Dane sent me an email today and posed an interesting question that I've touched on briefly. I'd mentioned how happy I was that Roger Clemens got caught for doping, which he's vehemently denied. Regardless, his name was involved and it's bad press even if he's exonerated. If he's truly clean, I hope he can prove it. But if Andy Petitte testifies to Congress like they want him to, and Clemens' name comes up, he'll have a tough time denying his so-called best friend.

So anyway, Dane wondered if I thought that a lot of Ironman athletes were dopers. His intonation (if you can infer that from an email), suggested that he thought they did. 

Anyway, without further ado, here is the email reply that I sent to him:
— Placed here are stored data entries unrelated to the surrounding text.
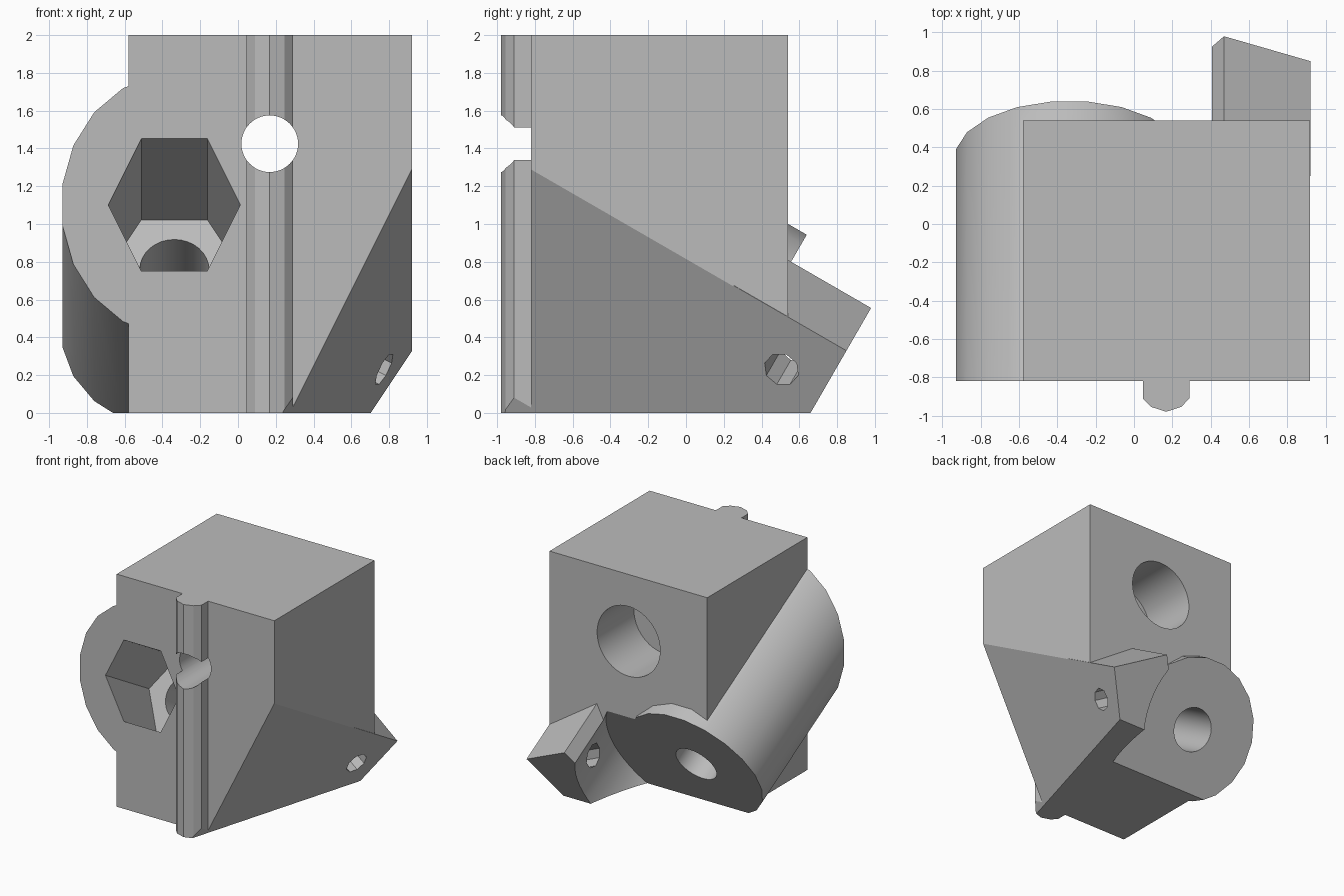
import bpy, math
from mathutils import Matrix, Vector

cube = bpy.data.objects.get("Cube")
if cube:
    bpy.data.objects.remove(cube, do_unlink=True)

grey = bpy.data.materials.new("plain_grey")
grey.use_nodes = True
grey.diffuse_color = (0.5, 0.5, 0.5, 1)
grey.node_tree.nodes["Principled BSDF"].inputs["Base Color"].default_value = (0.5, 0.5, 0.5, 1)

# Frame of the slanted barrel: local z runs up its axis from the rear end
SLANT = Matrix.Translation((-0.337, 0.343, 0.43)) @ Matrix.Rotation(math.radians(60), 4, 'X')
UPRIGHT = Matrix.Identity(4)


def prism(name, outline, low, high, frame=UPRIGHT):
    """Extrude a counter-clockwise outline along the frame's z axis."""
    n = len(outline)
    verts = [frame @ Vector((x, y, z)) for z in (low, high) for x, y in outline]
    faces = [list(range(n))[::-1], list(range(n, 2 * n))]
    faces += [[i, (i + 1) % n, (i + 1) % n + n, i + n] for i in range(n)]
    mesh = bpy.data.meshes.new(name)
    mesh.from_pydata(verts, [], faces)
    mesh.materials.append(grey)
    obj = bpy.data.objects.new(name, mesh)
    bpy.context.collection.objects.link(obj)
    return obj


def ring(radius, sides, turn=0.0):
    step = 2 * math.pi / sides
    return [(radius * math.cos((i + turn) * step), radius * math.sin((i + turn) * step))
            for i in range(sides)]


def rect(x0, x1, y0, y1):
    return [(x0, y0), (x1, y0), (x1, y1), (x0, y1)]


def combine(target, tool, operation='DIFFERENCE'):
    """Apply a boolean and discard the tool."""
    mod = target.modifiers.new("join", 'BOOLEAN')
    mod.operation, mod.solver, mod.object = operation, 'EXACT', tool
    bpy.context.view_layer.objects.active = target
    bpy.ops.object.modifier_apply(modifier=mod.name)
    bpy.data.objects.remove(tool, do_unlink=True)


# Main block
body = prism("mount_body", rect(-0.58, 0.92, -0.82, 0.54), 0, 2)

# Slanted barrel, trimmed flush with the front
barrel = prism("barrel", ring(0.6, 20, 0.5), -0.1, 2, SLANT)
combine(barrel, prism("front_trim", rect(-2, 2, -3, -0.82), -2, 4))
combine(body, barrel, 'UNION')

# Rear ear: a box turned by 30 degrees about the barrel axis
corner = Vector((0.807, 0.427))
along, down = Vector((0.866, -0.5)), Vector((-0.5, -0.866))
ear = [corner, corner + down, corner + down + along * 0.8, corner + along * 0.8]
combine(body, prism("ear", ear, -0.489, 0.2, SLANT), 'UNION')

# Front guide rib
half = [(0.122, -0.7), (0.122, -0.91), (0.078, -0.955)]
rib = [(0.168 - x, y) for x, y in half] + [(0.168, -0.98)]
rib += [(0.168 + x, y) for x, y in half[::-1]]
combine(body, prism("guide_rib", rib, 0, 2), 'UNION')

# Slanted plane that removes the lower outer corner
edge = Vector((1.257, 0.162))
side = [edge - down * 3, edge + down * 3, edge + down * 3 + along * 3, edge - down * 3 + along * 3]
combine(body, prism("corner_cut", side, -4, 4, SLANT))

# Round clearance behind the barrel, and the flat base
combine(body, prism("clearance", ring(0.81, 64), -1.5, 0, SLANT))
combine(body, prism("base_trim", rect(-3, 3, -3, 3), -3, 0))

# Hexagonal pocket and bore along the barrel
combine(body, prism("hex_pocket", ring(0.35, 6), 0.659, 2.5, SLANT))
combine(body, prism("bore", ring(0.183, 32), -0.5, 1, SLANT))

# Level through hole with a wide counterbore at the rear
LEVEL = Matrix.Translation((0.168, 0, 1.425)) @ Matrix.Rotation(math.radians(90), 4, 'X')
combine(body, prism("through_hole", ring(0.15, 48), -1, 1.5, LEVEL))
combine(body, prism("counterbore", ring(0.3, 48), -1, -0.04, LEVEL))

# Small screw hole square to the ear's outer side
direction = (SLANT.to_3x3() @ Vector((0.866, -0.5, 0))).normalized()
hole_frame = Matrix.Translation((0.775, 0.505, 0.23)) @ direction.to_track_quat('Z', 'Y').to_matrix().to_4x4()
combine(body, prism("screw_hole", ring(0.095, 8, 0.5), -0.6, 0.3, hole_frame))

# Smooth round walls, crisp edges
bpy.ops.object.select_all(action='DESELECT')
body.select_set(True)
bpy.context.view_layer.objects.active = body
bpy.ops.object.shade_smooth_by_angle(angle=math.radians(25))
I'm not sure about your Ironman question. I think based on my experience with that Luke guy and the couple athletes I met last year in New Zealand that I'm inclined to say it's way less than most major sports. There is just not enough money and publicity in the sport, or team pressure for that matter, to do it. Luke won that event in NZ, and nobody cared. It's one thing to win the Tour de France, but even Ironman Hawaii, the holy grail, is pretty much unnoticed. And these athletes are not making tons of money or living like even cyclists do. He was there by himself, no team, not even a coach, staying in a hostel with normal people like me, eating Cocoa Puffs. His pre-race meal the night before was a massive t-bone steak and a local wheat beer...I ate with him. And he was the skinniest punk I've ever seen in my life. Now I know he could have been blood-doping, and you wouldn't know from appearance, but based on the lifestyle, the lack of money and lack of notoriety, I don't think there is as much motivation to dope. He could probably be a successful cyclist, even on a ProTour team, and could dope there. But I think Ironmen are a different breed of athlete and are more intrinsically motivated rather than extrinsically. I still think some do it, but I don't think it's as much as cycling or baseball. I am being optimistic of course, and basing most of my idea on the fact that I met one dude and he was friendly and just didn't seem like a doper. But I think I make a valid point. Sorry for the long-winded response. 
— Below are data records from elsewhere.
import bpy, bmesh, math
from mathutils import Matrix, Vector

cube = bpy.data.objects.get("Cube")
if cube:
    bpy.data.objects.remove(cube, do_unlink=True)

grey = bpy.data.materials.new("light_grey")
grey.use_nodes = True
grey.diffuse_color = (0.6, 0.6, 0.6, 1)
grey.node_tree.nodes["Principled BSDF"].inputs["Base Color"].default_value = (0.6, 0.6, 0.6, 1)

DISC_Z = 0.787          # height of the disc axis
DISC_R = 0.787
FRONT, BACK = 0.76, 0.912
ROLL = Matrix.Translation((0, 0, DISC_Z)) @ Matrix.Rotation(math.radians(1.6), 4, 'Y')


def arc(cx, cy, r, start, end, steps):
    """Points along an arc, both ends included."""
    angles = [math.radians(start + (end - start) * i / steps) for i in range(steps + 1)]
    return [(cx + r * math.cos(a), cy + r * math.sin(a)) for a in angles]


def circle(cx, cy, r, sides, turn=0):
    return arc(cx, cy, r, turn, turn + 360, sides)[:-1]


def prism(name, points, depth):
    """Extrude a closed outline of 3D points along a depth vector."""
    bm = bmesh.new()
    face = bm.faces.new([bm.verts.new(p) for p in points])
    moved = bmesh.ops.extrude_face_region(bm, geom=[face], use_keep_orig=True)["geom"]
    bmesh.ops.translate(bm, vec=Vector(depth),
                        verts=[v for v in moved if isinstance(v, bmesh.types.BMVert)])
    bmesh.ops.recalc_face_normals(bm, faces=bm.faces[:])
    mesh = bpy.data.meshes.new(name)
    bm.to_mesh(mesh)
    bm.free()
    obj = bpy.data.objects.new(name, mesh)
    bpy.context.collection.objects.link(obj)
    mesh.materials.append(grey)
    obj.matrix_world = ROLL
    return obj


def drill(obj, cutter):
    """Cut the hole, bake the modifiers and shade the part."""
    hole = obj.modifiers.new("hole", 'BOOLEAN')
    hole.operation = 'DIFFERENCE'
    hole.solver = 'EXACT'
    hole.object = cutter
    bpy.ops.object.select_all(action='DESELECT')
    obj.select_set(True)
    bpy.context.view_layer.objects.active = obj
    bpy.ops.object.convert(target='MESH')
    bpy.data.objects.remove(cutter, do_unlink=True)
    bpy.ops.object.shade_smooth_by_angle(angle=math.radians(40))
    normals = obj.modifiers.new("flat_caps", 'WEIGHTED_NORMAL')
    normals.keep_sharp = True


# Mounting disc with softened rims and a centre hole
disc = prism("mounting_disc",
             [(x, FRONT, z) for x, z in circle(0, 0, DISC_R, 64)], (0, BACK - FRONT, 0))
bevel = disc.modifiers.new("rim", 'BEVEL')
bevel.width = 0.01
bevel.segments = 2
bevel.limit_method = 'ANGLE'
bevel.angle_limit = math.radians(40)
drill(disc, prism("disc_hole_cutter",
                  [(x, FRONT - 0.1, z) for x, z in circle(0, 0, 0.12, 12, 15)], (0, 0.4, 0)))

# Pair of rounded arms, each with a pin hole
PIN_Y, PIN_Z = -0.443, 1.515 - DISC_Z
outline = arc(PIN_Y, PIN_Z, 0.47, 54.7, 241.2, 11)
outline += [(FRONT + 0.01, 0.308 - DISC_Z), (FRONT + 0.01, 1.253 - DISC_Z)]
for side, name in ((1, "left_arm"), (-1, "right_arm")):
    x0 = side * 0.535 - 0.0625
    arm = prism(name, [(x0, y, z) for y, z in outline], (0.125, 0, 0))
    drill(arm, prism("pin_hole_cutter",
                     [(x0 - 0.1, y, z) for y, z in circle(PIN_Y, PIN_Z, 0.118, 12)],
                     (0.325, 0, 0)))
One think that I think is missing from the doping coverage in the media is how it affects the average athlete that only competes for fun. Major athletes can dope all they want to...I'm still going to cycle, and run and compete and have no desire whatsoever to dope. I enjoy following cycling and triathlon as a professional sport, but I enjoy it more as a participant, and in that way I have control over whether or not I dope. I think the average person makes heros out of professional athletes and are crushed and angered when their perfect beings, their heros are caught cheating. But for me, I'm more concerned with myself than with what my favorite athletes do. I'd be upset if Lance ever was caught doping...he's provided lots of motivation for my own athletics. But ultimately it's still me that has to get up in the morning to exercise if i want to compete, even if only for fun. So I think the media and the  average person makes way too big a deal about doping, because they get too caught up in sports as an escape. I 'escape' the mundane, as you said, by going for a two-hour run; not by watching someone else run on the tv, only to find out they've been helped along by taking drugs.